*** Excerpted records Section Begins ***
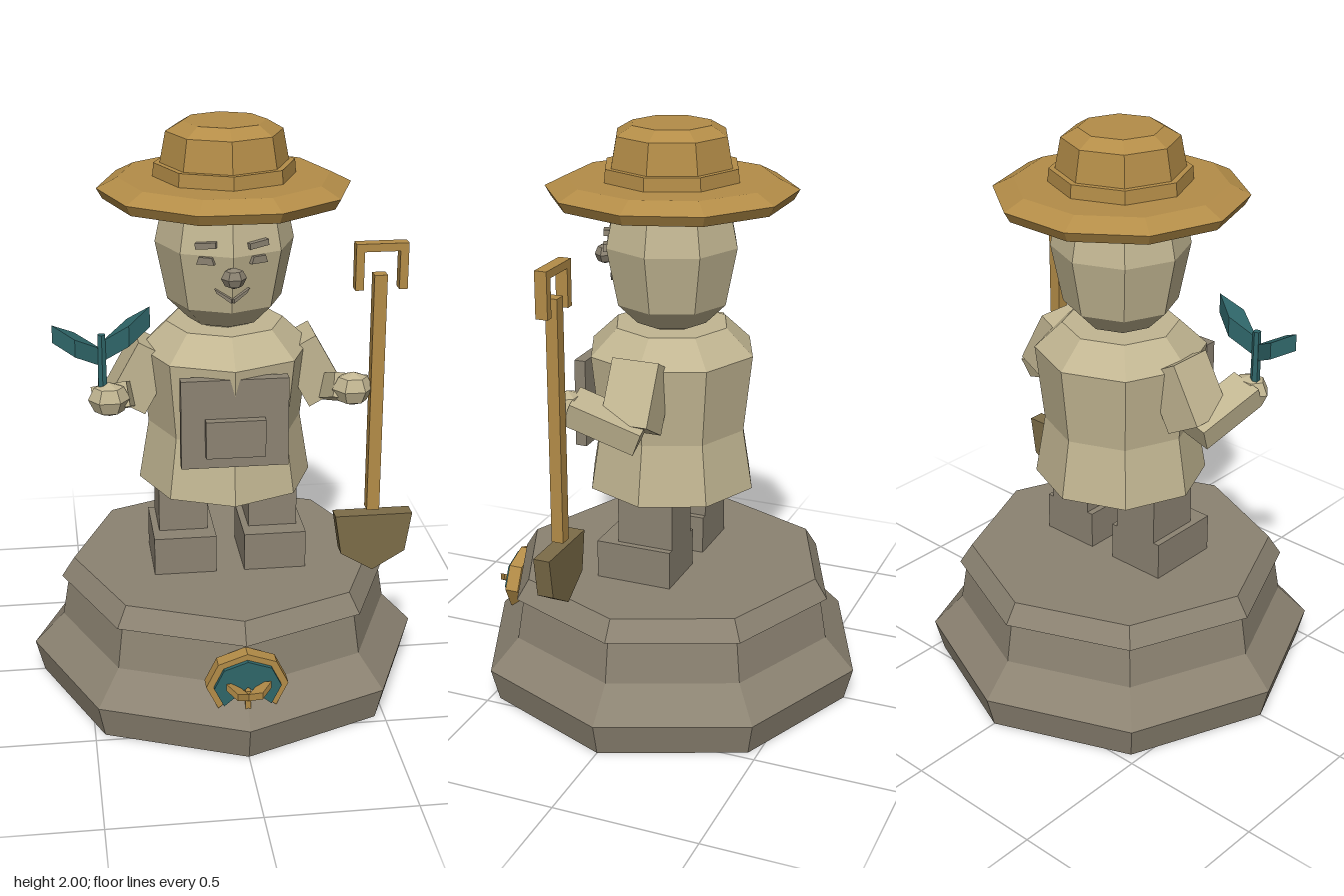
import * as THREE from 'three';

const mat = (name, color) => {
  const m = new THREE.MeshStandardMaterial({ color, flatShading: true });
  m.name = name;
  return m;
};

export function createModel() {
  const model = new THREE.Group();
  model.name = 'gardenerStatue';
  const stone = mat('stone', 0x8c8372);
  const cream = mat('creamStone', 0xc2b692);
  const gold = mat('gold', 0xb48d48);
  const teal = mat('teal', 0x2f6669);
  const bronze = mat('bronze', 0x7c6c48);

  const add = (name, geo, material, x = 0, y = 0, z = 0) => {
    const mesh = new THREE.Mesh(geo, material);
    mesh.name = name;
    mesh.position.set(x, y, z);
    model.add(mesh);
    return mesh;
  };
  // Box given by its limits on each axis
  const box = (name, m, x0, x1, y0, y1, z0, z1) => add(name,
    new THREE.BoxGeometry(x1 - x0, y1 - y0, z1 - z0), m,
    (x0 + x1) / 2, (y0 + y1) / 2, (z0 + z1) / 2);
  // Faceted solid of revolution from [radius, height] pairs, bottom to top
  const lathe = (name, m, profile, sides = 8) => add(name,
    new THREE.LatheGeometry(profile.map(([r, y]) => new THREE.Vector2(r, y)), sides), m);
  // Flat outline with a thickness, starting at z0
  const plate = (name, m, points, depth, x, y, z0) => {
    const shape = new THREE.Shape(points.map(([a, b]) => new THREE.Vector2(a, b)));
    return add(name, new THREE.ExtrudeGeometry(shape, { depth, bevelEnabled: false }), m, x, y, z0);
  };
  // Box limb running between two points
  const limb = (name, m, a, b, width, depth) => {
    const from = new THREE.Vector3(...a), to = new THREE.Vector3(...b);
    const mesh = add(name, new THREE.BoxGeometry(width, from.distanceTo(to), depth), m);
    mesh.position.copy(from).lerp(to, 0.5);
    mesh.quaternion.setFromUnitVectors(new THREE.Vector3(0, 1, 0), to.clone().sub(from).normalize());
    return mesh;
  };
  // Diamond leaf, thick in y, rising away from its base
  const leaf = (name, m, side, length, width, thick, slope, x, y, z) => {
    const shape = new THREE.Shape([[0, 0], [length * 0.55, -width / 2], [length, 0], [length * 0.55, width / 2]]
      .map(([a, b]) => new THREE.Vector2(a, b)));
    const geo = new THREE.ExtrudeGeometry(shape, { depth: thick, bevelEnabled: false });
    geo.rotateX(-Math.PI / 2);
    if (side < 0) geo.rotateY(Math.PI);
    const p = geo.attributes.position;
    for (let i = 0; i < p.count; i++) p.setY(i, p.getY(i) + Math.abs(p.getX(i)) * slope);
    return add(name, geo, m, x, y, z);
  };

  // Plinth with an overhanging top slab
  lathe('plinth', stone, [[0, 0], [0.66, 0], [0.69, 0.115], [0.585, 0.225], [0.56, 0.375],
    [0.585, 0.375], [0.54, 0.445], [0, 0.445]]);

  // Tunic, neck and head
  lathe('tunic', cream, [[0, 0.75], [0.3, 0.75], [0.265, 0.96], [0.295, 1.23], [0.2, 1.32], [0, 1.32]]);
  lathe('neck', cream, [[0.1, 1.3], [0.1, 1.36]]);
  lathe('head', cream, [[0, 1.33], [0.125, 1.33], [0.195, 1.4], [0.235, 1.6], [0.195, 1.79], [0, 1.79]]);

  // Apron with pocket
  box('apron', stone, -0.18, 0.18, 0.89, 1.2, 0.245, 0.285);
  box('apronPocket', stone, -0.1, 0.1, 0.935, 1.065, 0.28, 0.315);

  for (const s of [-1, 1]) {
    // Legs and shoes
    box('leg', stone, s * 0.157 - 0.085, s * 0.157 + 0.085, 0.57, 0.77, -0.1, 0.1);
    box('shoe', stone, s * 0.157 - 0.108, s * 0.157 + 0.108, 0.445, 0.58, -0.1, 0.17);

    // Bent arms
    limb('sleeve', cream, [s * 0.24, 1.24, 0.005], [s * 0.345, 1.05, 0.005], 0.14, 0.165);
    limb('forearm', cream, [s * 0.36, 1.035, -0.04], [s * 0.405, 1.125, 0.19], 0.12, 0.085);
    const hand = add('hand', new THREE.SphereGeometry(0.07, 6, 4), cream, s * 0.41, 1.12, 0.2);
    hand.scale.set(1, 0.85, 0.8);

    // Brows, closed eyes and smile, set on the two front facets
    const turn = s * Math.PI / 8;
    const brow = add('brow', new THREE.BoxGeometry(0.07, 0.02, 0.02), stone, s * 0.085, 1.635, 0.2);
    brow.rotation.set(0, turn, 0.1);
    const eye = plate('eye', stone, [[-0.03, -0.012], [0.03, -0.012], [0.022, 0.012], [-0.022, 0.012]],
      0.02, s * 0.082, 1.585, 0.193);
    eye.rotation.y = turn;
    const smile = plate('smile', stone, [[0, -0.012], [s * 0.058, 0.018], [s * 0.05, 0.004], [0, -0.026]],
      0.012, 0, 1.468, 0.212);
    smile.rotation.y = turn;
  }
  const nose = add('nose', new THREE.SphereGeometry(0.042, 6, 4), stone, 0, 1.535, 0.245);
  nose.scale.set(1, 0.85, 0.85);

  // Sun hat: ten-sided brim, eight-sided crown
  lathe('hatBrim', gold, [[0, 1.75], [0.405, 1.75], [0.425, 1.785], [0.355, 1.82], [0, 1.82]], 10)
    .rotation.y = Math.PI / 2;
  lathe('hatBand', gold, [[0.24, 1.81], [0.235, 1.865], [0.2, 1.865]]);
  lathe('hatCrown', gold, [[0.223, 1.82], [0.195, 1.968], [0.14, 2], [0, 2]]);

  // Spade: shaft, open grip and pointed blade
  box('spadeShaft', gold, 0.468, 0.512, 0.675, 1.52, 0.18, 0.222);
  box('spadeGripTop', gold, 0.405, 0.58, 1.6, 1.627, 0.18, 0.222);
  box('spadeGripSide', gold, 0.405, 0.433, 1.47, 1.612, 0.18, 0.222);
  box('spadeGripSide', gold, 0.552, 0.58, 1.47, 1.612, 0.18, 0.222);
  plate('spadeBlade', bronze, [[-0.135, 0.21], [-0.113, 0.068], [0, 0], [0.113, 0.068], [0.135, 0.21]],
    0.058, 0.492, 0.45, 0.175);

  // Seedling held in the right hand
  add('seedlingStem', new THREE.CylinderGeometry(0.014, 0.017, 0.2, 6), teal, -0.43, 1.245, 0.195);
  leaf('seedlingLeaf', teal, -1, 0.16, 0.08, 0.06, 0.55, -0.43, 1.235, 0.195);
  leaf('seedlingLeaf', teal, 1, 0.16, 0.08, 0.07, 0.72, -0.43, 1.25, 0.195);

  // Badge on the plinth: three-quarter ring, disc and small sprout
  const arc = (rx, ry) => Array.from({ length: 7 }, (_, i) => {
    const a = (i - 1) * Math.PI / 4;
    return [rx * Math.cos(a), ry * Math.sin(a)];
  });
  plate('badgeRing', gold, [...arc(0.137, 0.115), ...arc(0.11, 0.092).reverse()], 0.05, 0, 0.245, 0.56);
  plate('badgeDisc', teal, [...arc(0.112, 0.094), [0, 0]], 0.025, 0, 0.245, 0.6);
  box('sproutStem', gold, -0.009, 0.009, 0.17, 0.235, 0.605, 0.635);
  for (const s of [-1, 1]) leaf('sproutLeaf', gold, s, 0.075, 0.07, 0.025, 0.6, 0, 0.205, 0.645);

  return model;
}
*** Excerpted records Section Ends ***
Problem: Would you please repeat exactly the lines above, starting at the line with "bottom to top" and stopping at the line with "from its base", both included?

The completed task:
  // Faceted solid of revolution from [radius, height] pairs, bottom to top
  const lathe = (name, m, profile, sides = 8) => add(name,
    new THREE.LatheGeometry(profile.map(([r, y]) => new THREE.Vector2(r, y)), sides), m);
  // Flat outline with a thickness, starting at z0
  const plate = (name, m, points, depth, x, y, z0) => {
    const shape = new THREE.Shape(points.map(([a, b]) => new THREE.Vector2(a, b)));
    return add(name, new THREE.ExtrudeGeometry(shape, { depth, bevelEnabled: false }), m, x, y, z0);
  };
  // Box limb running between two points
  const limb = (name, m, a, b, width, depth) => {
    const from = new THREE.Vector3(...a), to = new THREE.Vector3(...b);
    const mesh = add(name, new THREE.BoxGeometry(width, from.distanceTo(to), depth), m);
    mesh.position.copy(from).lerp(to, 0.5);
    mesh.quaternion.setFromUnitVectors(new THREE.Vector3(0, 1, 0), to.clone().sub(from).normalize());
    return mesh;
  };
  // Diamond leaf, thick in y, rising away from its base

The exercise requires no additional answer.